Should his company put most of its money into SEO efforts to gain search traffic? Or, is social media the place to spend? Should video production be a part of its budget? Does email marketing still matter? These are valid questions, and while the answer is different for every company, there are certain trends and best practices that can serve as a starting point for all ecommerce merchants.
Search Engine Marketing Still the Best
Most ecommerce companies know they should be investing in online marketing, but the big questions revolve around exactly where to spend time and money. I believe online marketing should almost always revolve around search engine optimization, especially for ecommerce sites. Both natural search results and paid results should, in most cases, be the cornerstone of an online marketing campaign. Not only is this a best practice, it is a tendency reflected in the real world. In an eMarketer.com survey last year, projected spending in 2009 on search by marketers topped the list.
Why is this the case? Search engines, by definition of their keyword-driven function, deliver focused, pre-screened leads both in the natural and paid results. The results are also, relative to other forms of marketing, easy to track and analyze. Search engines are also the go-to tool that consumers use in researching online purchases.
Consider These Alternative Avenues
However, a well-rounded online marketing effort goes beyond the search engines. As powerful of a traffic driver as it can be, SEO needs to be surrounded with other efforts. Here are some other avenues to keep in mind:
- Social media and the corresponding digital word of mouth marketing it offers, can be extremely effective, especially for B2C companies.
- Blogs are often lumped in with social media (and rightfully so), but the blogosphere is huge. Corporate blogging can be a good way not only to get and keep interest in a site, but also generate inbound links and fresh content. Blogs also have SEO value – search engines love fresh content and inbound links.
- Video – especially in the context of YouTube – is also lumped in with social media. According to one eMarketer survey, more than half of all marketers in the U.S. are focused on online video as a marketing platform in 2009. Despite being a more expensive social media avenue, its popularity with marketers is evidence of its effectiveness.
- Apps and widgets can be more costly as well, yet when successful, they page huge dividends. They are definitely not for every company, but if your products and services lend themselves to the format, the investment may be worthwhile.

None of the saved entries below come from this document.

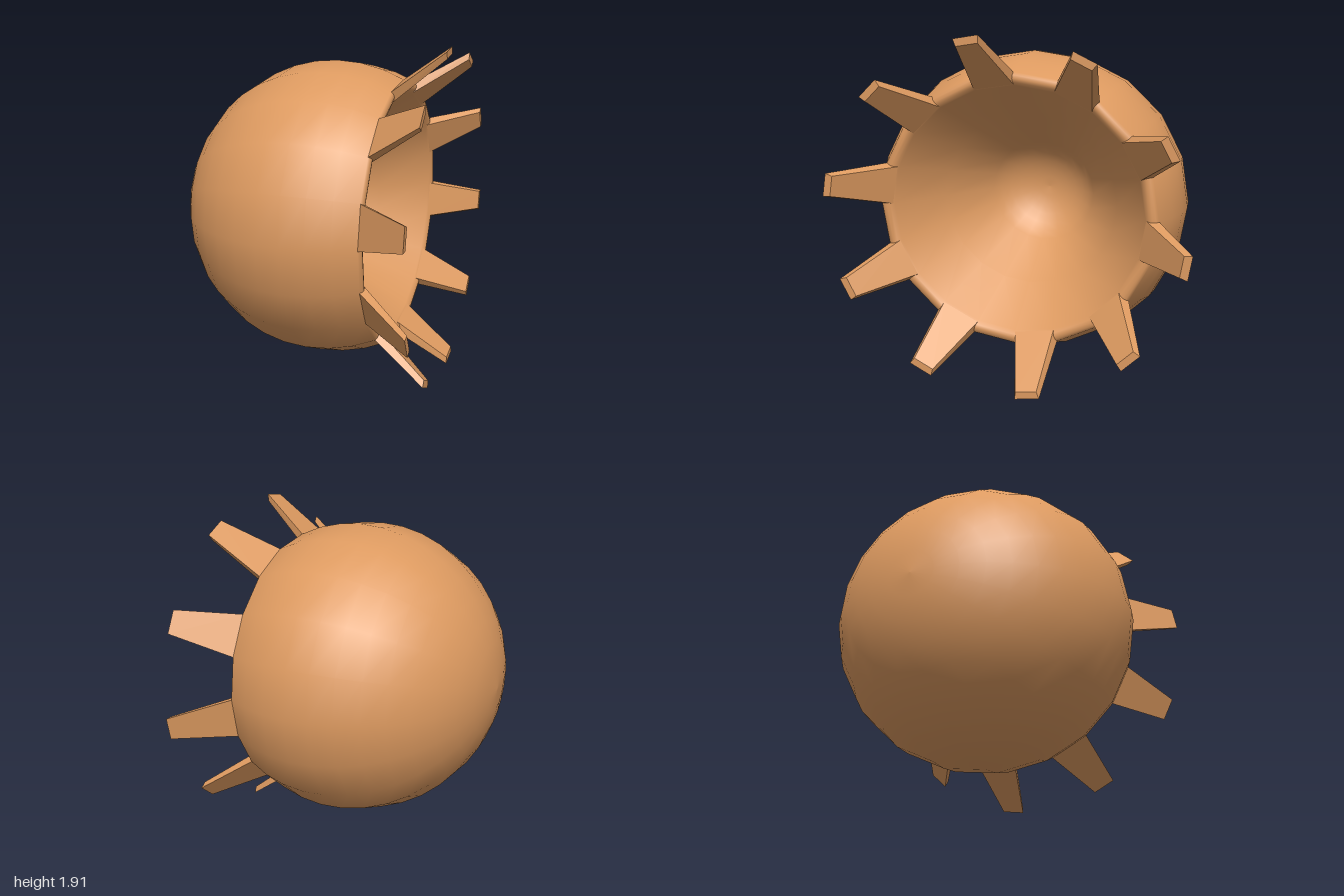
import * as THREE from 'three';
import { ConvexGeometry } from 'three/addons/geometries/ConvexGeometry.js';

const SIDES = 20, STEP = (2 * Math.PI) / SIDES;
const DEPTH = 1.045; // the ring sections are slightly oval along z
const CENTRE_X = 0.085, RADIUS = 0.85;
const RIM_X = 0.475, RIM_OUTER = 0.755, RIM_INNER = 0.69;
const TIP_X = 0.76, TIP_OUTER = 0.955, TIP_INNER = 0.915;

// Circular arc in the bowl's section, angles measured from the opening direction
function arc(centre, radius, from, to, rings) {
  return Array.from({ length: rings + 1 }, (_, i) => {
    const a = from + (to - from) * (i / rings);
    return new THREE.Vector2(Math.abs(radius * Math.sin(a)), centre + radius * Math.cos(a));
  });
}

// One tapered tooth standing on a rim segment and flaring outwards
function toothGeometry(angle) {
  const corners = [];
  const add = (x, r, t, a) => corners.push(new THREE.Vector3(
    x,
    r * Math.cos(a) - t * Math.sin(a),
    (r * Math.sin(a) + t * Math.cos(a)) * DEPTH));
  for (const s of [-1, 1]) {
    const edge = angle + s * STEP / 2;
    add(RIM_X, RIM_OUTER, 0, edge);
    add(RIM_X, RIM_INNER, 0, edge);
    add(TIP_X, TIP_OUTER, s * 0.065, angle);
    add(TIP_X, TIP_INNER, s * 0.057, angle);
  }
  return new ConvexGeometry(corners);
}

export function createModel() {
  const model = new THREE.Group();
  model.name = 'toothedBowl';
  const material = new THREE.MeshStandardMaterial({ color: 0xdd9a60 });

  // Ball-shaped outside, rounded rim, funnel-shaped hollow with a round bottom
  const rimAngle = Math.atan2(RIM_OUTER, RIM_X - CENTRE_X);
  const rim = [[0.74, 0.485], [0.722, 0.489], [0.703, 0.484], [0.685, 0.465]];
  const profile = [
    ...arc(CENTRE_X, RADIUS, Math.PI, rimAngle, 13),
    ...rim.map(([r, x]) => new THREE.Vector2(r, x)),
    new THREE.Vector2(0.49, 0.19),
    ...arc(0.125, 0.366, Math.PI * 0.694, Math.PI, 6),
  ];
  const shell = new THREE.LatheGeometry(profile, SIDES).rotateZ(-Math.PI / 2).scale(1, 1, DEPTH);
  const bowl = new THREE.Mesh(shell, material);
  bowl.name = 'bowl';
  model.add(bowl);

  // Teeth on every second rim segment
  const teeth = new THREE.Group();
  teeth.name = 'teeth';
  for (let i = 0; i < SIDES / 2; i++) {
    const tooth = new THREE.Mesh(toothGeometry((2 * i + 0.5) * STEP), material);
    tooth.name = 'tooth';
    teeth.add(tooth);
  }
  model.add(teeth);

  model.position.y = 0.965;
  return model;
}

- Email marketing is still an affordable and effective online marketing method If you have a list of opt-in email addresses, . There is little to worry about in the way of production and, of course, postage expense. You don’t want to be a spammer, but proactive communication with existing prospects, customers, and clients can drive traffic to a website.
The music industry gentlemen, after my conversation with him, resolved to invest in two primary areas: SEO because his site had extremely limited presence in the search engines, and social media outreach because his products lent themselves to friending sites like Facebook and MySpace. The takeaway here is a fairly simple, two-step process. First, look at general spending in online marketing to determine what the current norms are. Second, with those norms in mind, determine what online marketing avenues truly apply to your products. Contrasting and comparing those sets of facts against one another may bring the best online marketing avenues for your website into focus.